Yellowrose Court woke up to the trouble one night a few summers back.
As midnight approached, an 11-year-old boy sidled up to a light pole, aluminum bat in hand.
Clang! Clang! Clang!
The impact sent vibrations up the metal pole, bursting the filament. Jolted awake, Alan Feinstein looked outside and recognized the kid. A neighbor.
"When the lights go out on Yellowrose, that's when you know drugs are changing hands," says Feinstein, 47. "That's when you know there's trouble."
For decades, Yellowrose was just another block of young families in townhouses, a symbol of the diversity, upward mobility and community spirit that made the planned city of Columbia a national model.
But in recent years, the street has come to symbolize social and economic distress in pockets of Columbia. Some worried residents see a growing disparity between the idyllic image of Columbia as "The Next America" and the disillusioning reality of what has happened in older neighborhoods.
They see two Columbias.
There's the affluent community with a diverse population, strong schools, escalating property values, 84 miles of bicycle and walking paths, manicured parks and little crime. This is the place most people think of as Columbia: a once small, middle-class hamlet that has grown since its founding in 1967 into a sprawling unincorporated city of 88,000, with nine "villages" and a Town Center dominated by a mall and a man-made lake.
But another, unplanned Columbia is unfolding in areas scattered throughout the older sections of town, a disparate collection of stagnating neighborhoods, struggling schools and off-and-on trouble spots. They have no concentrated center, but some in town lump them together with a disparaging whisper as "Inner Columbia," conjuring an image of urban struggle that would have unsettled the town's founder, the late James W. Rouse.
In the past decade, people in these neighborhoods have seen rising crime, stagnating property values, increasing concentrations of lower-income families and faltering school test scores.
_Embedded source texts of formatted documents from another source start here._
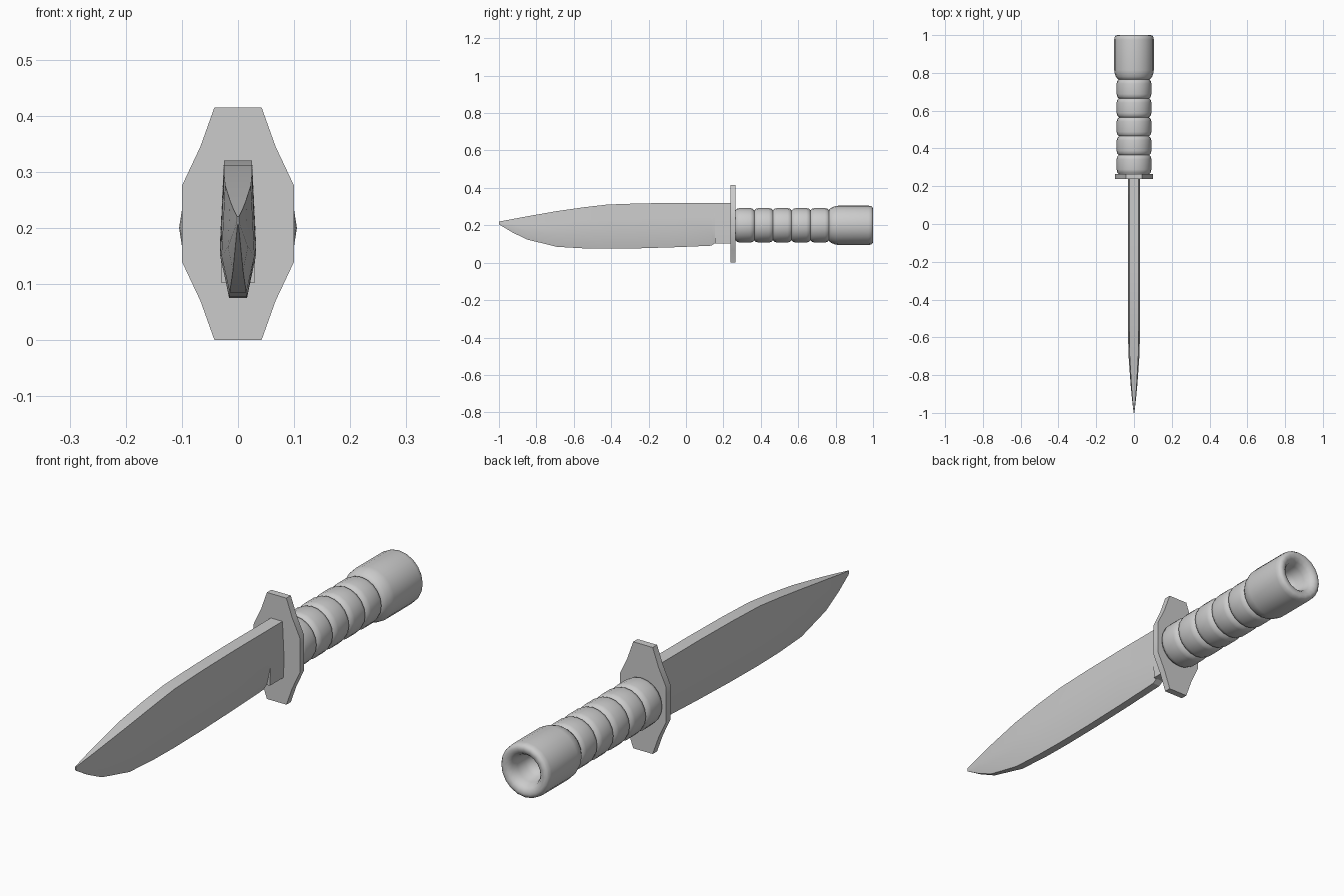
import bpy, bmesh, math

cube = bpy.data.objects.get("Cube")
if cube:
    bpy.data.objects.remove(cube, do_unlink=True)

grey = bpy.data.materials.new("plain grey")
grey.use_nodes = True
grey.diffuse_color = (0.6, 0.6, 0.6, 1)
grey.node_tree.nodes["Principled BSDF"].inputs["Base Color"].default_value = (0.6, 0.6, 0.6, 1)

AXIS_Z = 0.2


def loft(name, rings, angle, caps=True):
    """Skin a list of equal-sized closed rings."""
    bm = bmesh.new()
    loops = [[bm.verts.new(p) for p in ring] for ring in rings]
    n = len(loops[0])
    for a, b in zip(loops, loops[1:]):
        for i in range(n):
            j = (i + 1) % n
            bm.faces.new((a[i], a[j], b[j], b[i]))
    if caps:
        bm.faces.new(loops[0])
        bm.faces.new(loops[-1])
    bmesh.ops.recalc_face_normals(bm, faces=bm.faces)
    mesh = bpy.data.meshes.new(name)
    bm.to_mesh(mesh)
    bm.free()
    mesh.materials.append(grey)
    obj = bpy.data.objects.new(name, mesh)
    bpy.context.collection.objects.link(obj)
    bpy.ops.object.select_all(action='DESELECT')
    obj.select_set(True)
    bpy.context.view_layer.objects.active = obj
    bpy.ops.object.shade_smooth_by_angle(angle=math.radians(angle))
    return obj


def lathe(name, profile, sides=20, angle=50):
    """Turn a (y, radius) profile around the handle axis."""
    rings = []
    for y, r in profile:
        turns = [math.tau * i / sides for i in range(sides)]
        rings.append([(r * math.cos(a), y, AXIS_Z + r * math.sin(a)) for a in turns])
    return loft(name, rings, angle)


# Blade stations: y, spine height, edge height, width scale
stations = [
    (-1.0, 0.22, 0.205, 0.06), (-0.93, 0.233, 0.163, 0.32),
    (-0.85, 0.248, 0.124, 0.56), (-0.69, 0.276, 0.085, 0.92),
    (-0.55, 0.296, 0.077, 1), (-0.42, 0.311, 0.075, 1),
    (-0.25, 0.317, 0.077, 1), (-0.05, 0.32, 0.083, 1), (0.135, 0.32, 0.091, 1),
    (0.155, 0.32, 0.104, 1),
]


def blade_ring(y, top, low, s, edge=0.016):
    mid = low + 0.34 * (top - low)
    half = [(0.025 * s, top), (0.0285 * s, mid + 0.5 * (top - mid)),
            (0.032 * s, mid), (edge * s, low)]
    return [(x, y, z) for x, z in half] + [(-x, y, z) for x, z in reversed(half)]


loft("blade", [blade_ring(*s) for s in stations], 30)

# Squared blade root against the guard
loft("blade_root", [blade_ring(y, 0.32, 0.102, 1, 0.029) for y in (0.155, 0.25)], 30)

# Guard plate, mirrored left and right
side = [(0.042, 0.415), (0.067, 0.345), (0.1, 0.275),
        (0.1, 0.14), (0.067, 0.07), (0.042, 0)]
outline = side + [(-x, z) for x, z in reversed(side)]
loft("guard", [[(x, y, z) for x, z in outline] for y in (0.238, 0.265)], 50)

# Grip with five rounded rings separated by grooves
grip = [(0.26, 0.08)]
for k in range(5):
    y = 0.268 + 0.1 * k
    grip += [(y, 0.083), (y + 0.006, 0.089), (y + 0.02, 0.092), (y + 0.075, 0.092),
             (y + 0.088, 0.089), (y + 0.094, 0.083), (y + 0.097, 0.08)]
grip.append((0.78, 0.08))
lathe("grip", grip)

# Pommel with a rounded rim and a hollow end
lathe("pommel", [
    (0.764, 0.08), (0.768, 0.088), (0.78, 0.096), (0.8, 0.103), (0.815, 0.105),
    (0.975, 0.105), (0.99, 0.103), (0.998, 0.096), (1.0, 0.086), (0.996, 0.072),
    (0.983, 0.061), (0.96, 0.054), (0.92, 0.048), (0.9, 0.035), (0.89, 0.015),
])
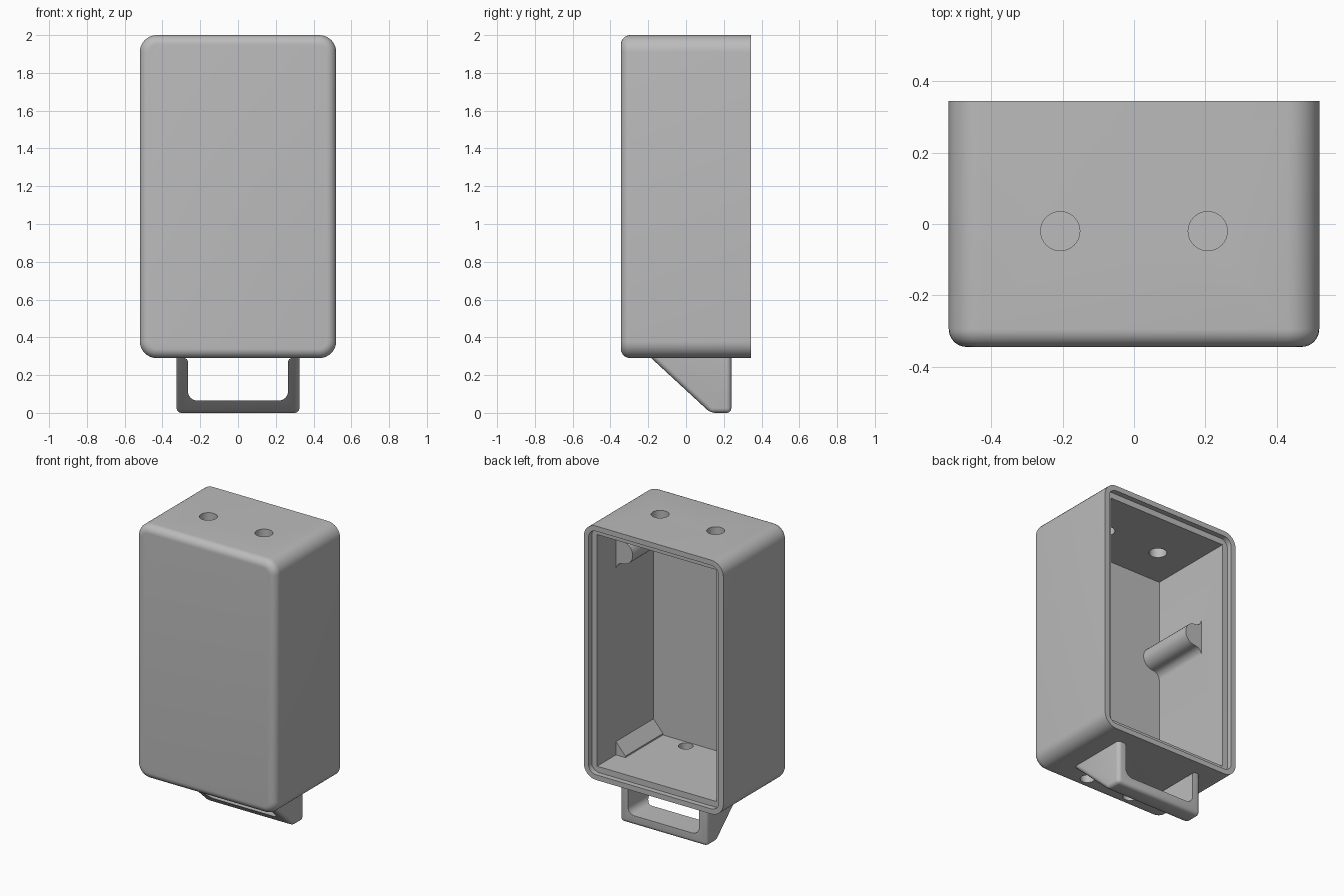
import bpy, bmesh, math
from mathutils import Vector

cube = bpy.data.objects.get("Cube")
if cube:
    bpy.data.objects.remove(cube)

grey = bpy.data.materials.new("plain grey")
grey.use_nodes = True
colour = (0.5, 0.5, 0.5, 1)
grey.diffuse_color = colour
grey.node_tree.nodes["Principled BSDF"].inputs["Base Color"].default_value = colour


def finish(bm, name):
    bmesh.ops.recalc_face_normals(bm, faces=bm.faces)
    mesh = bpy.data.meshes.new(name)
    bm.to_mesh(mesh)
    bm.free()
    mesh.materials.append(grey)
    obj = bpy.data.objects.new(name, mesh)
    bpy.context.collection.objects.link(obj)
    return obj


def bevel(bm, test, radius, segments=8):
    edges = [e for e in bm.edges if test(e)]
    bmesh.ops.bevel(bm, geom=edges, offset=radius, segments=segments,
                    profile=0.5, affect='EDGES', clamp_overlap=True)


def along(axis):
    def test(e):
        d = (e.verts[1].co - e.verts[0].co).normalized()
        return abs(d[axis]) > 0.99
    return test


def box(low, high):
    bm = bmesh.new()
    bmesh.ops.create_cube(bm, size=1)
    low, high = Vector(low), Vector(high)
    for v in bm.verts:
        v.co = (low + high) / 2 + v.co * (high - low)
    return bm


def prism(points, axis, start, end):
    """Extrude a closed 2D profile along the x or y axis."""
    bm = bmesh.new()

    def place(p, d):
        return (d, p[0], p[1]) if axis == 0 else (p[0], d, p[1])
    face = bm.faces.new([bm.verts.new(place(p, start)) for p in points])
    out = bmesh.ops.extrude_face_region(bm, geom=[face])
    shift = Vector((end - start, 0, 0) if axis == 0 else (0, end - start, 0))
    for v in out["geom"]:
        if isinstance(v, bmesh.types.BMVert):
            v.co += shift
    return bm


def arc(cx, cz, r, a0, a1, n=8):
    angles = [math.radians(a0 + (a1 - a0) * i / n) for i in range(n + 1)]
    return [(cx + r * math.cos(a), cz + r * math.sin(a)) for a in angles]


def combine(target, tool, operation):
    mod = target.modifiers.new("boolean", 'BOOLEAN')
    mod.operation, mod.object, mod.solver = operation, tool, 'EXACT'
    bpy.context.view_layer.objects.active = target
    bpy.ops.object.modifier_apply(modifier=mod.name)
    bpy.data.objects.remove(tool)


def smooth(obj):
    bpy.ops.object.select_all(action='DESELECT')
    obj.select_set(True)
    bpy.context.view_layer.objects.active = obj
    bpy.ops.object.shade_smooth_by_angle(angle=math.radians(30))


# Case shell: rounded sides, softened front edge
bm = box((-0.52, -0.345, 0.29), (0.52, 0.345, 2))
bevel(bm, along(1), 0.09)
bevel(bm, lambda e: all(v.co.y < -0.34 for v in e.verts), 0.05)
case = finish(bm, "case")

# Cavity and the wider lid recess at the back
combine(case, finish(box((-0.445, -0.29, 0.365), (0.445, 0.4, 1.925)), "cavity"), 'DIFFERENCE')
bm = box((-0.485, 0.31, 0.325), (0.485, 0.4, 1.965))
bevel(bm, along(1), 0.055)
combine(case, finish(bm, "lid_recess"), 'DIFFERENCE')

# Cable holes in the top and smaller drain holes in the bottom
for x, y, z, r in ((0.207, -0.02, 1.96, 0.055), (0.17, -0.24, 0.33, 0.045)):
    for side in (-1, 1):
        bm = bmesh.new()
        bmesh.ops.create_cone(bm, cap_ends=True, segments=32, radius1=r, radius2=r, depth=0.2)
        bmesh.ops.translate(bm, verts=bm.verts, vec=(side * x, y, z))
        combine(case, finish(bm, "hole"), 'DIFFERENCE')

# Screw posts on the side walls, flared where they meet the wall
for side, z in ((1, 1.74), (-1, 1.36)):
    profile = [(0.47, z - 0.13)]
    profile += arc(0.395, z - 0.125, 0.05, 0, 90)
    profile += arc(0.395, z, 0.075, 270, 90, 16)
    profile += arc(0.395, z + 0.125, 0.05, 270, 360)
    profile += [(0.47, z + 0.13)]
    bm = prism([(side * x, h) for x, h in profile], 1, -0.31, 0.11)
    combine(case, finish(bm, "screw_post"), 'UNION')

# Corner post on the floor
bm = prism([(0.47, 0.34), (0.375, 0.34), (0.375, 0.375), (0.445, 0.455), (0.47, 0.455)],
           1, -0.31, 0.11)
combine(case, finish(bm, "corner_post"), 'UNION')
smooth(case)

# Carrying loop: wedge profile with rounded outer edges
bm = prism([(-0.195, 0.3), (0.13, 0), (0.24, 0), (0.24, 0.3)], 0, -0.325, 0.325)
bevel(bm, lambda e: not all(v.co.z > 0.29 for v in e.verts)
      and (not along(0)(e) or e.verts[0].co.y > 0.1), 0.025, 5)
loop = finish(bm, "carry_loop")

# Loop opening, rounded below and flared into the case above
profile = arc(0.215, 0.115, 0.05, -90, 0) + arc(0.285, 0.27, 0.02, 180, 90, 4)
profile += [(0.285, 0.32)]
profile += [(-x, z) for x, z in reversed(profile)]
combine(loop, finish(prism(profile, 1, -0.5, 0.5), "loop_opening"), 'DIFFERENCE')
smooth(loop)
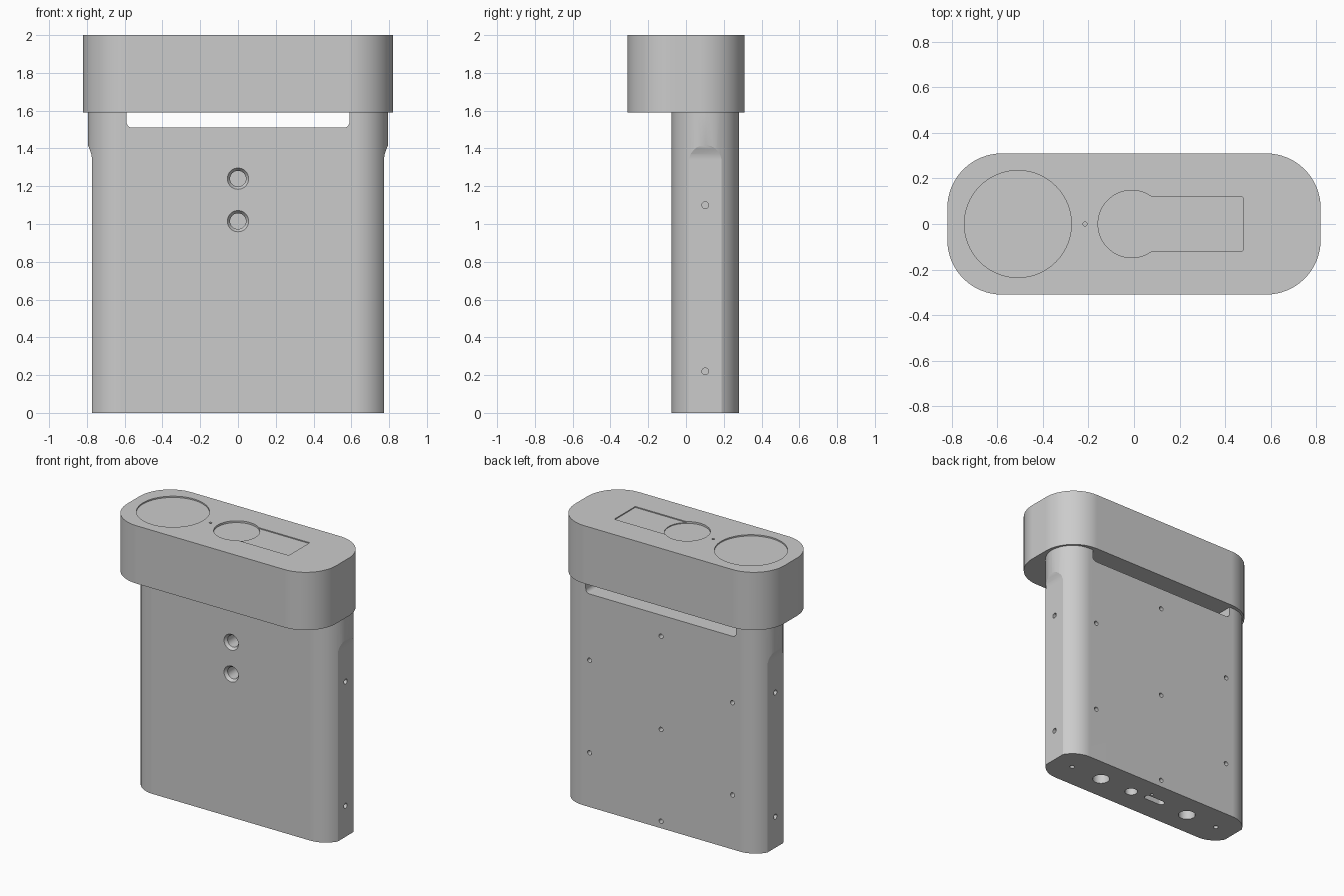
import bpy, bmesh, math
from mathutils import Matrix, Vector

if "Cube" in bpy.data.objects:
    bpy.data.objects.remove(bpy.data.objects["Cube"])

UP = Matrix.Identity(4)
BACKWARD = Matrix.Rotation(-math.pi / 2, 4, 'X')   # extrudes toward +y
FORWARD = Matrix.Rotation(math.pi / 2, 4, 'X')     # extrudes toward -y
SIDE = Matrix.Rotation(math.pi / 2, 4, 'Y')        # extrudes toward +x


def rounded(w, h, r, n=12):
    """Rounded rectangle outline centred on the origin."""
    pts = []
    for i, (sx, sy) in enumerate([(1, 1), (-1, 1), (-1, -1), (1, -1)]):
        for k in range(n + 1):
            a = math.pi / 2 * (i + k / n)
            p = Vector((sx * (w / 2 - r) + r * math.cos(a),
                        sy * (h / 2 - r) + r * math.sin(a)))
            if not pts or (p - pts[-1]).length > 1e-5:
                pts.append(p)
    if (pts[0] - pts[-1]).length < 1e-5:
        pts.pop()
    return pts


def circle(r, n=8):
    return rounded(2 * r, 2 * r, r, n)


def prism(name, outline, depth, loc, turn=UP, end_scale=1.0):
    """Extrude an outline along the turned z axis."""
    bm = bmesh.new()
    low = [bm.verts.new((x, y, 0)) for x, y in outline]
    top = [bm.verts.new((x * end_scale, y * end_scale, depth)) for x, y in outline]
    bm.faces.new(low)
    bm.faces.new(top)
    for i in range(len(low)):
        j = (i + 1) % len(low)
        bm.faces.new((low[i], low[j], top[j], top[i]))
    bm.transform(Matrix.Translation(loc) @ turn)
    bmesh.ops.recalc_face_normals(bm, faces=bm.faces)
    me = bpy.data.meshes.new(name)
    bm.to_mesh(me)
    bm.free()
    ob = bpy.data.objects.new(name, me)
    bpy.context.scene.collection.objects.link(ob)
    return ob


def cut(target, *args, **kw):
    """Subtract a prism from the target and discard the cutter."""
    cutter = prism("cutter", *args, **kw)
    cutter.hide_render = True
    mod = target.modifiers.new("cut", 'BOOLEAN')
    mod.operation = 'DIFFERENCE'
    mod.solver = 'EXACT'
    mod.object = cutter
    bpy.context.view_layer.objects.active = target
    bpy.ops.object.modifier_apply(modifier=mod.name)
    bpy.data.objects.remove(cutter)


# Flat upright body with round ends
Y = 0.102
BODY_FRONT, BODY_BACK = -0.076, 0.28
body = prism("body", rounded(1.59, 0.356, 0.1779, 14), 1.60, (0, Y, 0))

# Flats milled into both ends, running out below the head
flat = [(0.772, -0.1), (0.95, -0.1), (0.95, 1.44), (0.81, 1.44), (0.796, 1.42),
        (0.785, 1.395), (0.777, 1.37), (0.772, 1.34)]
for s in (1, -1):
    cut(body, [(s * x, z) for x, z in flat], 0.6, (0, 0.4, 0), FORWARD)

# Through slot under the head
cut(body, rounded(1.18, 0.3, 0.03, 6), 0.8, (0, -0.3, 1.66), BACKWARD)

# Two chamfered sockets in the front
for z in (1.24, 1.015):
    cut(body, circle(0.042), 0.2, (0, BODY_FRONT - 0.01, z), BACKWARD)
    cut(body, circle(0.06), 0.025, (0, BODY_FRONT - 0.005, z), BACKWARD, end_scale=0.7)

# Screw holes in the back
for x, z in [(0, 1.36), (0, 0.70), (0, 0.05), (0.56, 1.04), (0.56, 0.385),
             (-0.56, 1.04), (-0.56, 0.385)]:
    cut(body, circle(0.016, 4), 0.08, (x, BODY_BACK + 0.01, z), FORWARD)

# Screw holes in the end flats
for z in (1.10, 0.22):
    for x in (0.71, -0.81):
        cut(body, circle(0.018, 4), 0.10, (x, Y, z), SIDE)

# Connector openings in the bottom
for x, y, r in [(0.62, Y, 0.016), (-0.62, Y, 0.016), (0.37, Y, 0.056),
                (-0.37, Y, 0.056), (0.11, Y, 0.042), (-0.02, 0.16, 0.01)]:
    cut(body, circle(r), 0.11, (x, y, -0.01))
cut(body, rounded(0.16, 0.046, 0.0225, 6), 0.11, (-0.08, 0.115, -0.01))

# Wide rounded head
head = prism("head", rounded(1.64, 0.62, 0.24, 16), 0.41, (0, 0, 1.59))

# Shallow insets in the top: display window, two round covers, pinhole
cut(head, rounded(0.48, 0.235, 0.004, 2), 0.05, (0.24, 0, 1.993))
cut(head, circle(0.148, 16), 0.05, (-0.01, 0, 1.987))
cut(head, circle(0.235, 20), 0.05, (-0.51, 0, 1.991))
cut(head, circle(0.009, 4), 0.05, (-0.215, 0, 1.97))

# Smooth shading on the rounded walls, flats kept crisp
for ob in (body, head):
    bpy.ops.object.select_all(action='DESELECT')
    ob.select_set(True)
    bpy.context.view_layer.objects.active = ob
    bpy.ops.object.shade_smooth_by_angle(angle=math.radians(25))
    ob.modifiers.new("flat_normals", 'WEIGHTED_NORMAL').keep_sharp = True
Some current and former residents describe a new kind of urban flight, born of a suburban experience that fell far short of expectations. As an in- direct consequence, some worry that the town is beginning to segregate itself, upsetting the delicate racial and economic balance that Rouse worked so hard to construct.
What's happening in this second Columbia is a suburban rendering of the breakdown of America's big cities in the 1960s and 1970s. The aging of Columbia has exposed fault lines in Rouse's carefully drawn blueprint, offering important lessons to future city-builders.
The problems are by no means on the same scale as in a city like Baltimore. Many in Columbia live in quiet satisfaction, enamored of the town's successes. The rattling of Rouse's dream is only beginning to reverberate beyond the scattered old neighborhoods, jarring some people awake like the metallic clanging of a light pole.
Much at risk
To the town's staunchest advocates, much more is at stake than the fate of one community.
"At the risk of sounding dramatic, America [is at stake], because if it can't be done here, it can't be done," says Padraic M. Kennedy, who was president of the Columbia Association, the community's homeowners association, for 26 years. Kennedy strongly disputes the severity of the town's problems, but he sees the potential for decay.
"What else is at stake is the future and soul of Columbia. If Columbia can't address these issues and it starts to ignore these issues, in a sense, it's no longer Columbia."
To the most disaffected, though, the soul of Columbia isn't worth saving.
"I'd like to take Rouse and kick him in the ass," says Dorothy Verni, a single mother and the owner, for the time being, of a townhouse on Yellowrose. "I can't get out of here fast enough."
Verni moved to Columbia six years ago. Like most of her neighbors with children, she came not out of appreciation for Columbia's ideals, but for proximity to work and decent schools. She is not an original Columbia settler, and is no disciple of Rouse. She believes that the poor and subsidized housing have brought crime to her neighborhood.
She was agitated one day in May because a 9-year-old girl, a neighbor, came at her with a kitchen knife: "I called my real estate agent the next day."
Verni long ago had enough of Yellowrose Court, and wants to move out. Last year, she was unable to sell her house for what she paid for it - $116,000. Now she's going to try again.
"I'd come home crying. I'm telling you I lose it. I lose it," says the 46-year-old, who works at Motorola in Hanover. "I'm at a point where I'll go bankruptcy to get the hell out of here. You can always get another name and another Social Security number. No big deal. Oh, it's horrible."